Food of Love
Tweaking your diet could be all it takes to give your libido a lift
Try seductive saffron Food scientist and aphrodisiac skeptic Massimo Marcone from the University of Guelph, Canada, was shocked to discover that studies maintaining that saffron makes you sexy actually held up to scrutiny. “Not only does saffron appear to have aphrodisiac properties both for men and for women,” he says, “but it also helps with anxiety, insomnia, PMS and insulin resistance.” The spice contains several antioxidants believed to increase sexual desire, which might explain why Cleopatra bathed using it before meeting her lovers, and Romans sprinkled it on the beds of newlyweds.
Fancy a coffee? It could give you more than a caffeine hit. A 2005 study from Southwestern University, Texas, found that coffee, especially if you don’t drink it regularly, can stimulate the parts of the brain that regulate sexual arousal.
Wonders of watermelon Who would have thought that the 8% of watermelon that isn’t water contains a substance that could send you racing to the bedroom? According to research from Texas A&M University, USA, it contains the phytonutrient citrulline, which converts to an amino acid that relaxes blood vessels. So it may help improve blood flow to erectile tissue.
Turn-on seafood The power of oysters to turn you on is a cliché. But there’s no doubt they’re high in zinc, which can trigger a surge in sex hormones, plus they contain two rare amino acids.
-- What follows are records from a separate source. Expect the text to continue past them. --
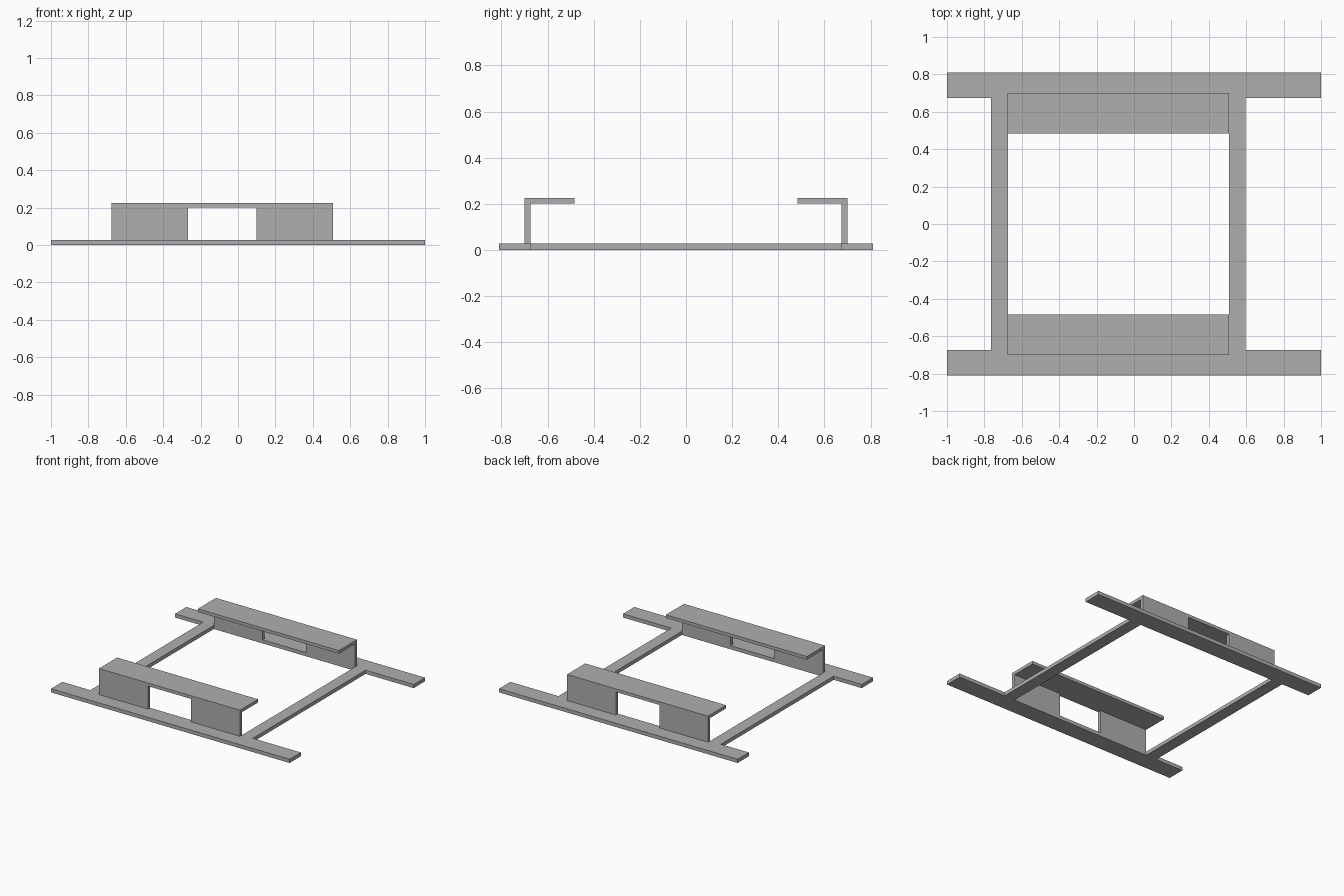
import bpy, bmesh, math
from mathutils import Vector

default = bpy.data.objects.get("Cube")
if default:
    bpy.data.objects.remove(default, do_unlink=True)

grey = bpy.data.materials.new("plain_grey")
grey.use_nodes = True
colour = (0.43, 0.43, 0.43, 1)
grey.diffuse_color = colour
grey.node_tree.nodes["Principled BSDF"].inputs["Base Color"].default_value = colour


def add_part(name, bm):
    """Clean up coplanar seams and link the mesh as a flat-shaded part."""
    bmesh.ops.remove_doubles(bm, verts=bm.verts, dist=1e-5)
    bmesh.ops.recalc_face_normals(bm, faces=bm.faces)
    mesh = bpy.data.meshes.new(name)
    bm.to_mesh(mesh)
    bm.free()
    mesh.materials.append(grey)
    obj = bpy.data.objects.new(name, mesh)
    bpy.context.collection.objects.link(obj)
    return obj


def extrude_cells(name, us, vs, filled, place, depth):
    """Fill chosen cells of a plane grid and extrude them into one solid."""
    bm = bmesh.new()
    for i in range(len(us) - 1):
        for j in range(len(vs) - 1):
            if filled(i, j):
                corners = [(us[i], vs[j]), (us[i + 1], vs[j]),
                           (us[i + 1], vs[j + 1]), (us[i], vs[j + 1])]
                bm.faces.new([bm.verts.new(place(u, v)) for u, v in corners])
    bmesh.ops.remove_doubles(bm, verts=bm.verts, dist=1e-5)
    sheet = bm.faces[:]
    ext = bmesh.ops.extrude_face_region(bm, geom=sheet, use_keep_orig=True)
    moved = [g for g in ext["geom"] if isinstance(g, bmesh.types.BMVert)]
    bmesh.ops.translate(bm, verts=moved, vec=Vector(depth))
    return add_part(name, bm)


# Shared levels
BASE_TOP, SHELF_LOW, SHELF_TOP = 0.028, 0.202, 0.226
WALL_IN, WALL_OUT, SHELF_IN, RAIL_OUT = 0.675, 0.70, 0.483, 0.81
LEFT, RIGHT = 0.507, -0.675

# Flat base: two long rails joined by two narrow cross bars
extrude_cells(
    "base_frame",
    [-1, -0.765, RIGHT, LEFT, 0.597, 1],
    [-RAIL_OUT, -WALL_IN, WALL_IN, RAIL_OUT],
    lambda i, j: j != 1 or i in (1, 3),
    lambda x, y: (x, y, 0), (0, 0, BASE_TOP))

# Front and back brackets: a wall with an opening and an inward shelf
for side, label in ((-1, "front"), (1, "back")):
    extrude_cells(
        label + "_bracket_wall",
        [RIGHT, -0.266, 0.098, LEFT],
        [BASE_TOP, SHELF_LOW],
        lambda i, j: i != 1,
        lambda x, z: (x, side * WALL_IN, z),
        (0, side * (WALL_OUT - WALL_IN), 0))
    extrude_cells(
        label + "_bracket_shelf",
        [RIGHT, LEFT], [side * SHELF_IN, side * WALL_OUT],
        lambda i, j: True,
        lambda x, y: (x, y, SHELF_LOW),
        (0, 0, SHELF_TOP - SHELF_LOW))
Joint American-Italian research found that giving these amino acids to rats increased testosterone in the males and progesterone in females—both hormones are associated with greater sexual activity.
Yes to curd Researchers from Massachusetts Institute of Technology found that male mice fed curd with probiotics had larger testicles. They also produced more offspring. Meanwhile, yogurt-eating females had bigger litters.